MY delay in expressing an opinion on the luring of student-athletes from one school to another has been deliberate.
Based on a recent report that players from a prominent school will turn out for a rival institution in this season's Manning Cup football competition, it apears is if it is also timely.
As expected, the long-running arguments on either side of the transfer debate have been intriguing, if not always sound, with the passion of protagonists at times threatening to overshadow the issue itself.
And so the matter of moving from one school to another takes centre stage, though not necessarily within the context of the aforementioned development which involves two institutions already established in both academics and sports.
In a nutshell, individuals lashing this trend point to the possible displacement of legitimate students (who presumably, are not athletically blessed) to accommodate more accomplished 'sportsmen' in the pursuit of glory. They, therefore, cry foul to a practice that would be deemed unethical.
The swelling theory asserts that these athletes are pervasively and predominantly used for the bragging rights and popularity of the institutions, but unfortunately, are most times academically and personally neglected in the process.
Further, they maintain that the cupboards of those schools which had the original 'rights' to these talented youngsters are unfortunately left bare — bereft of students with genuine sporting aptitudes — and their chances of glory consequently obliterated by these predatory institutions intent on bolstering their illustrious traditions.
Again, they point to this practice debilitating against a level playing field for competitions and, in fact, depriving youngsters the chance of a higher standard of play overall, considering the lopsided contests that can, and have at times, emerged.
The exponents assert that on top of that, recruiting youngsters to compete in sports at the high school level is both inappropriate and unnecessary at this stage of their development and sends the wrong message to society.
They rightly contend that school is primarily for the honing of academic, social, emotional and other skills that will foster a general adaptation, and meaningful contribution, to society. Sport is therefore, merely a past time and should remain in that domain.
On the other hand, the proponents of this practice, popularly referred to as 'buying', cite success stories of boys moving from obscurity to national and international prominence consequent to discovery and exposure by the more recognised schools, thus ultimately creating myriad opportunities for both youngsters and their families.
They further indicate that in many instances, those boys may not have otherwise got the chance of parading their skills at a time when talent scouts for clubs and national age-group teams are on the hunt for the best talent available.
The truth is that scouts will be more easily drawn to a game or a training session involving a team with championship potentialities than a mediocre one, thus enhancing the chances of players from the former setup being decisively exposed.
The nebulous concept of coaching ability is also a crucial factor in this discourse. Logically, the more established institutions would be expected to attract the more accomplished coaches; however, this notion is not necessarily true.
In fact, many 'unknown' coaches oversee and instill the fundamental sporting skills in these young charges, to the extent that they are now sought after by the more recognised institutions.

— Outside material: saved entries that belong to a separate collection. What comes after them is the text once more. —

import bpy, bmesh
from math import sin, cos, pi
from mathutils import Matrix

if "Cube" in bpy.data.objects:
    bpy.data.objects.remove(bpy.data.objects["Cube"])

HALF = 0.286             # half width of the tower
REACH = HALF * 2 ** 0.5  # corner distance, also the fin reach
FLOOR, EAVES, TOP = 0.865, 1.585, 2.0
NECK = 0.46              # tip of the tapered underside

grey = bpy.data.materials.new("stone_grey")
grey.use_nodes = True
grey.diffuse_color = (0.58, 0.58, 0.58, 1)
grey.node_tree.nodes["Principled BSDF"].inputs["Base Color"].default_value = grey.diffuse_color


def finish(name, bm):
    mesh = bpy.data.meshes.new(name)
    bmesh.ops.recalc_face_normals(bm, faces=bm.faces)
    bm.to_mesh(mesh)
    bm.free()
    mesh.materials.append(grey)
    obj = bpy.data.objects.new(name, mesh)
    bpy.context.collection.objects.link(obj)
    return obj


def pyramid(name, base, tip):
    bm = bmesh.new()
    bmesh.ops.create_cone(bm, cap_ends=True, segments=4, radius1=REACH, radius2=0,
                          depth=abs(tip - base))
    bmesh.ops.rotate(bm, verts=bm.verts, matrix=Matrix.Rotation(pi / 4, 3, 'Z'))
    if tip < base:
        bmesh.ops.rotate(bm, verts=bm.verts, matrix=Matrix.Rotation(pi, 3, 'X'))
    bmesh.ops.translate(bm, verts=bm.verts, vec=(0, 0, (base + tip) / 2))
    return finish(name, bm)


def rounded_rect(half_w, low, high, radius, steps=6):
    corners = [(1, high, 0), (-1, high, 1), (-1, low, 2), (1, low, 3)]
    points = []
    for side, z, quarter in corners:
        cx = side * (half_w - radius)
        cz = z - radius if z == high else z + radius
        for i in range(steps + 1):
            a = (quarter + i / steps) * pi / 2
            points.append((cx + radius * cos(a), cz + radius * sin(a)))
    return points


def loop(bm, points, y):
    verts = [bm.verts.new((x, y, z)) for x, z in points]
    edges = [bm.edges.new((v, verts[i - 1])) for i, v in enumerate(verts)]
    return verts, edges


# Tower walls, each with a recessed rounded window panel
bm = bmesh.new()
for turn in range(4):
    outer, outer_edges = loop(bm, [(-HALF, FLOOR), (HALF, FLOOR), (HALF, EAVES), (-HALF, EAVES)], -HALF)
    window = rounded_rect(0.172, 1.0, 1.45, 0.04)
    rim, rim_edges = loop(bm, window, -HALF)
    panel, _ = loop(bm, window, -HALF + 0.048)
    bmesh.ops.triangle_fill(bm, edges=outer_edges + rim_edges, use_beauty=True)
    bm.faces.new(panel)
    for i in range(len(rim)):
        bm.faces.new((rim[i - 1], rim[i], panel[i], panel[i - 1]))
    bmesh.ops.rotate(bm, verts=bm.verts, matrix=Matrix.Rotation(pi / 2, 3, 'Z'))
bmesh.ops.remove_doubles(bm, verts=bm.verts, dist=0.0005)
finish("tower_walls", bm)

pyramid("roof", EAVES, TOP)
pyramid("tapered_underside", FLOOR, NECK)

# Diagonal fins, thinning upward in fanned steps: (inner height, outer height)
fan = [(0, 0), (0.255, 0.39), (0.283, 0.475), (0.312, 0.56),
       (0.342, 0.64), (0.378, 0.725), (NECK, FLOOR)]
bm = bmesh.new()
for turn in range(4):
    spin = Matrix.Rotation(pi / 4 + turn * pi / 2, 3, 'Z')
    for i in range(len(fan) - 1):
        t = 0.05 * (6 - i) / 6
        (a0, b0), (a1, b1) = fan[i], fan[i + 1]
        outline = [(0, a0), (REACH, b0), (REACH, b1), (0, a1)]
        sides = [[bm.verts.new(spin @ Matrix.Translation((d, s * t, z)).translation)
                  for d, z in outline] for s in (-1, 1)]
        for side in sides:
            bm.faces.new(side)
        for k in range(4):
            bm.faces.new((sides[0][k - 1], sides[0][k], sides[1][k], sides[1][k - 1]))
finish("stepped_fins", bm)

A presumption at this juncture, I've yet to gather empirical data suggesting any student has been denied a place in his designated schools at the expense of 'sportsmen'.
What is a given is that in an atmosphere of a severe shortage of classroom space and subsequent overcrowding in preferred high schools, the teacher-student ratio will be undesirable and can significantly impact the learning process.
Regardless of one's sentiments, we're living in a changing world where youngsters now have the luxury and flexibility of choosing a career in sport at a very young age, thus getting a head start in the pursuit of their dreams.
While it may be unsavoury to recruit players from rival schools on the surface, others reasonably argue that the landscape has so appreciably shifted that parents have a right to seek institutions they believe will enhance the prowess and recognition of their children, if that's the path they wish to pursue.
My suspicion is that people have a beef with the recruitment of 'star' schoolboy players because they believe it not only gives an unfair advantage to the guilty parties, but also presents a quick-fix solution to an outfit with championship potentials but which somewhat circumvents the lessons of hard work, discipline and dedication required to succeed.
Again, a chief angst is the ensuing notion of such schoolboys operating within a professional/club setup when recruited, in the process sacrificing loyalty and the revered school spirit that now seems to be a bothersome aethetics.
Amid the debate, though, an important point is the changing face of sport where only winners are truly recognised. For, the fact is that having a schoolboy accolade on one's resume speaks volumes for a young player and coud significantly determine his fortunes.
The governing Inter-Secondary Secondary Schools' Sports Association (ISSA) does address the matter of transfers. However, maybe more stringent monitoring needs to be done to prevent an escalation of the practice.